Rose Quartz Overview
One of the most popular crystals is the rose quartz. The use of rose quartz is said to date back as far as 7000 BC. It’s also been claimed that Egyptian and Roman women used rose quartz face masks to clear their complexions and prevent wrinkles. Today rose quartz is often used as jewelry, for meditation, or as decoration in homes or office spaces. While there’s no scientific evidence that rose quartz crystals offer any health benefits, they’re still commonly used for healing purposes.
Occurrence and Minning
Quartz is a defining constituent of granite and other felsic igneous rocks. It is very common in sedimentary rocks such as sandstone and shale. It is a common constituent of schist, gneiss, quartzite and other metamorphic rocks. Quartz has the lowest potential for weathering in the Goldich dissolution series and consequently it is very common as a residual mineral in stream sediments and residual soils. Generally a high presence of quartz suggests a “mature” rock, since it indicates the rock has been heavily reworked and quartz was the primary mineral that endured heavy weathering. While the majority of quartz crystallizes from molten magma, quartz also chemically precipitates from hot hydrothermal veins as gangue, sometimes with ore minerals like gold, silver and copper. Large crystals of quartz are found in magmatic pegmatites. Well-formed crystals may reach several meters in length and weigh hundreds of kilograms. Naturally occurring quartz crystals of extremely high purity, necessary for the crucibles and other equipment used for growing silicon wafers in the semiconductor industry, are expensive and rare. A major mining location for high purity quartz is the Spruce Pine Gem Mine in Spruce Pine, North Carolina, United States. Quartz may also be found in Caldoveiro Peak, in Asturias, Spain. The largest documented single crystal of quartz was found near Itapore, Goiaz, Brazil; it measured approximately 6.1×1.5×1.5 m and weighed 39,916 kilograms. Quartz is extracted from open pit mines. Miners occasionally use explosives to expose deep pockets of quartz. More frequently, bulldozers and backhoes are used to remove soil and clay and expose quartz veins, which are then worked using hand tools. Care must be taken to avoid sudden temperature changes that may damage the crystals.
Colorless through various colors to black
Common Dauphine law, Brazil law and Japan law
6-sided prism ending in 6-sided pyramid (typical), drusy, fine-grained to microcrystalline, massive

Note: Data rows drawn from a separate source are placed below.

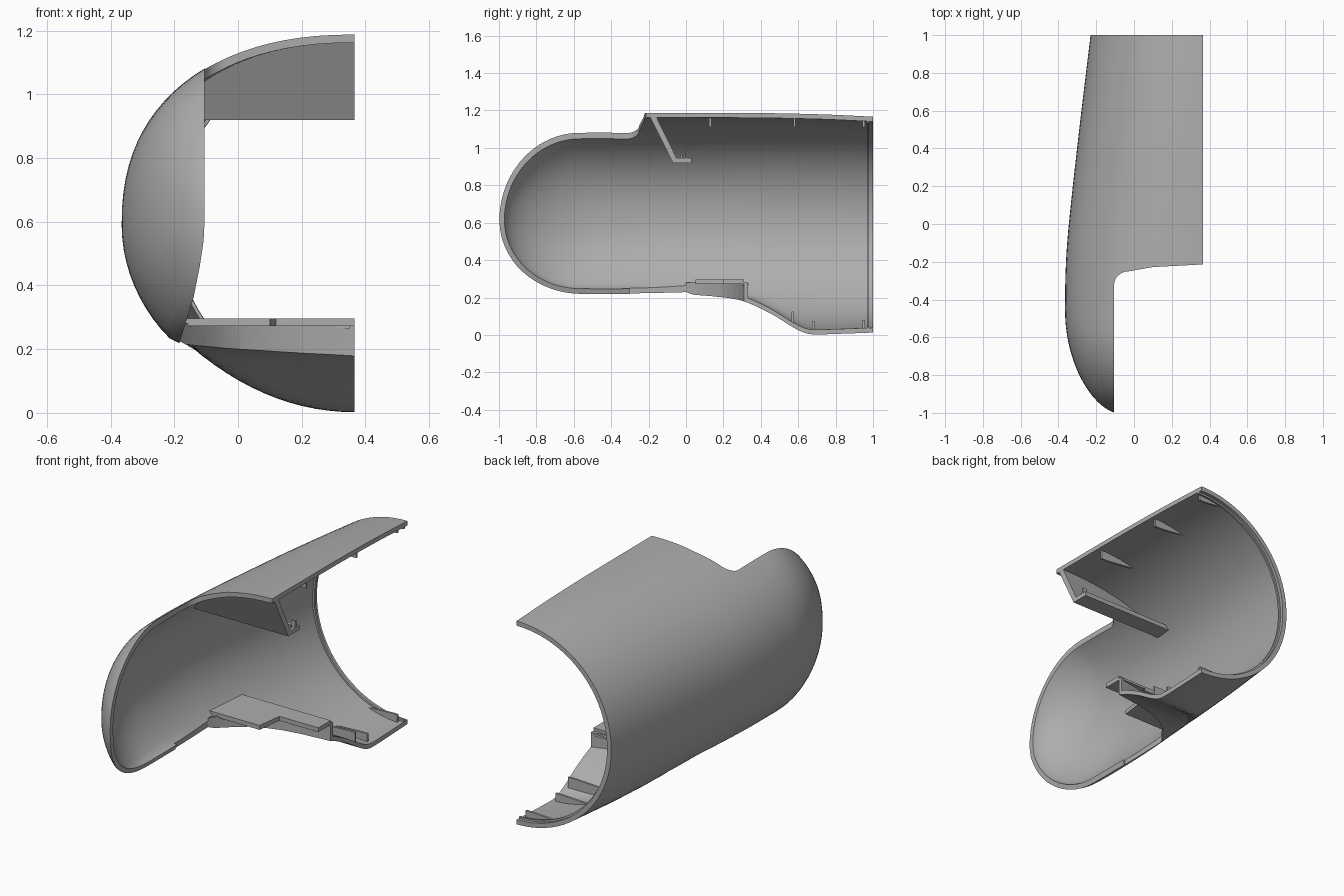
import bpy, bmesh, math

if "Cube" in bpy.data.objects:
    bpy.data.objects.remove(bpy.data.objects["Cube"])

grey = bpy.data.materials.new("plain_grey")
grey.diffuse_color = (0.42, 0.42, 0.42, 1)
grey.use_nodes = True
grey.node_tree.nodes["Principled BSDF"].inputs["Base Color"].default_value = grey.diffuse_color
N = 48                      # points around half a section
XC, ZC = 0.365, 0.59        # centre of the cross sections
XN, ZN = -0.09, 0.62        # nose pole


def curve(pts, y):
    """Smooth value through (y, v) points."""
    if y <= pts[0][0]:
        return pts[0][1]
    for i in range(len(pts) - 1):
        (a, va), (b, vb) = pts[i], pts[i + 1]
        if y <= b:
            def slope(j):
                p, q = pts[max(j - 1, 0)], pts[min(j + 1, len(pts) - 1)]
                return (q[1] - p[1]) / (q[0] - p[0])
            h = b - a
            t = (y - a) / h
            return ((2*t**3 - 3*t*t + 1) * va + (t**3 - 2*t*t + t) * h * slope(i)
                    + (3*t*t - 2*t**3) * vb + (t**3 - t*t) * h * slope(i + 1))
    return pts[-1][1]


SIDE = [(-1, -.365), (-.4, -.365), (-.2, -.36), (0, -.345), (.5, -.29), (1, -.23)]
TOP = [(-1, 1.187), (.3, 1.187), (.7, 1.18), (1, 1.167)]
FLOOR = [(-1, .215), (-.1, .215), (0, .213), (.15, .205), (.3, .182), (.45, .115),
         (.58, .035), (.68, -.02), (.8, -.1), (1, -.1)]


def section(y, t):
    """Half section at y, offset inward by t, from bottom centre to top centre."""
    if y < -.45:
        y = -.45 + (y + .45) * (.55 - t) / .55
    sx = max(0, 1 - ((min(y, -.45) + .45) / (.55 - t)) ** 2) ** .62
    sz = max(0, 1 - ((min(y, -.57) + .57) / (.43 - t)) ** 2) ** .5
    w = XC - curve(SIDE, y) - t
    up = curve(TOP, y) - ZC - t
    down = ZC - t - .012 * max(0, (y - .68) / .32)
    n = 2.3 - .25 * max(0, (y + .4) / 1.4)
    fl = curve(FLOOR, y) + t
    ring = []
    for i in range(N + 1):
        a = -math.pi / 2 + math.pi * i / N
        e = 2 / n if a > 0 else 1
        x = XC - w * max(0, math.cos(a)) ** e
        if a > 0:
            z = ZC + up * math.sin(a) ** e
        else:
            z = ZC + down * math.sin(a)
            z = .5 * (z + fl + math.sqrt((z - fl) ** 2 + .015 ** 2))
        ring.append((XN + (x - XN) * sx if sx < 1 else x, y, ZN + (z - ZN) * sz))
    return ring


def finish(bm, name):
    bmesh.ops.remove_doubles(bm, verts=bm.verts, dist=1e-5)
    bmesh.ops.recalc_face_normals(bm, faces=bm.faces)
    me = bpy.data.meshes.new(name)
    bm.to_mesh(me)
    bm.free()
    me.materials.append(grey)
    ob = bpy.data.objects.new(name, me)
    bpy.context.collection.objects.link(ob)
    return ob


def loft(name, ys, t0, t1=None):
    """Solid body (t1 None) or wall between two inward offsets."""
    bm = bmesh.new()
    rows = []
    for y in ys:
        pts = section(y, t0) + (section(y, t1)[::-1] if t1 else [])
        rows.append([bm.verts.new(p) for p in pts])
    m = len(rows[0])
    for a, b in zip(rows, rows[1:]):
        for i in range(m):
            j = (i + 1) % m
            bm.faces.new((a[i], a[j], b[j], b[i]))
    for r, open_end in ((rows[0], ys[0] > -1), (rows[-1], True)):
        if open_end and t1:
            for i in range(m // 2 - 1):
                bm.faces.new((r[i], r[i + 1], r[m - 2 - i], r[m - 1 - i]))
        elif open_end:
            bm.faces.new(r)
    return finish(bm, name)


def prism(name, pts, lo, hi, axis):
    """Extrude a 2D outline along axis 0, 1 or 2."""
    bm = bmesh.new()

    def put(p, h):
        c = list(p)
        c.insert(axis, h)
        return bm.verts.new(c)
    a, b = [put(p, lo) for p in pts], [put(p, hi) for p in pts]
    bm.faces.new(a)
    bm.faces.new(b)
    for i in range(len(pts)):
        j = (i + 1) % len(pts)
        bm.faces.new((a[i], a[j], b[j], b[i]))
    return finish(bm, name)


def apply_boolean(ob, other, op):
    mod = ob.modifiers.new("cut", 'BOOLEAN')
    mod.operation, mod.object, mod.solver = op, other, 'EXACT'
    bpy.context.view_layer.objects.active = ob
    bpy.ops.object.modifier_apply(modifier=mod.name)


def smooth(ob):
    bpy.ops.object.select_all(action='DESELECT')
    ob.select_set(True)
    bpy.context.view_layer.objects.active = ob
    bpy.ops.object.shade_smooth_by_angle(angle=math.radians(30))


# Main shell
ys = [-.45 - .55 * math.cos(math.pi / 2 * i / 24) for i in range(24)]
ys += [-.45 + 1.45 * i / 56 for i in range(57)]
shell = loft("outer_shell", ys, 0, .026)
core = loft("core_helper", ys, .012)

# Openings: top notch, nose rim, and swept underside edge
fillet = [(-.105 + .08 * (1 - math.cos(a)), -.32 + .07 * math.sin(a))
          for a in (math.pi / 2 * i / 8 for i in range(9))]
sweep = [(-.19, 0), (-.15, .06), (-.1, .12), (-.05, .17), (0, .205), (.1, .25),
         (.2, .28), (.365, .31)]
cutters = [
    prism("top_cutter", [(-.105, -1.3)] + fillet
          + [(.1, -.228), (.365, -.214), (1, -.21), (1, -1.3)], .6, 1.5, 2),
    prism("rim_cutter", [(-.105, .601), (-.108, .54), (-.12, .46), (-.14, .36),
                         (-.165, .28), (-.19, .2), (-.2, -.1), (1, -.1), (1, .601)],
          -1.3, .001, 1),
    prism("underside_cutter", [(-.19, -.3)] + sweep + [(1, .31), (1, -.3)], -.2, .5, 2)]
for c in cutters:
    apply_boolean(shell, c, 'DIFFERENCE')
parts = [shell]

# Inner parts, trimmed to the shell
inner = [
    prism("slanted_wall", [(-.235, 1.25), (-.07, .92), (.03, .92), (.03, .945),
                           (-.05, .945), (-.2, 1.25)], -.4, .365, 0),
    prism("ledge_plate", [(-.4, .05), (.1, .05), (.12, .2), (.365, .2),
                          (.365, .31), (-.4, .31)], .272, .297, 2),
    prism("ledge_wall", sweep + [(x, y + .022) for x, y in sweep[::-1]], .1, .28, 2)]
for y in (.13, .58, .95):
    inner.append(prism("top_rib", [(.08, 1.3), (.34, 1.3), (.34, 1.112), (.3, 1.112),
                                   (.08, 1.135)], y - .006, y + .006, 1))
for y, z in ((.57, .125), (.68, .075), (.95, .08)):
    inner.append(prism("bottom_rib", [(.08, -.1), (.34, -.1), (.34, z), (.3, z),
                                      (.08, z - .01)], y - .006, y + .006, 1))
for ob in inner:
    apply_boolean(ob, core, 'INTERSECT')
parts += inner

# Rear inner lip, shelf rim and locating tabs
parts.append(loft("rear_lip", [.967, .973, .979], .02, .036))
parts.append(prism("shelf_rim", [(-.03, .94), (-.018, .94), (-.018, .962), (-.03, .962)],
                   -.05, .35, 0))
parts.append(prism("shelf_tab", [(-.004, .94), (.006, .94), (.006, .98), (-.004, .98)],
                   .335, .362, 0))
parts.append(prism("ledge_tab", [(.3, .265), (.335, .265), (.335, .278), (.3, .278)],
                   .2, .35, 0))

for h in cutters + [core]:
    bpy.data.objects.remove(h)
for ob in parts:
    smooth(ob)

Mohs scale hardness
7 â lower in impure varieties (defining mineral)
Vitreous â waxy to dull when massive
+0.009 (B-G interval)
2.65; variable 2.59â2.63 in impure varieties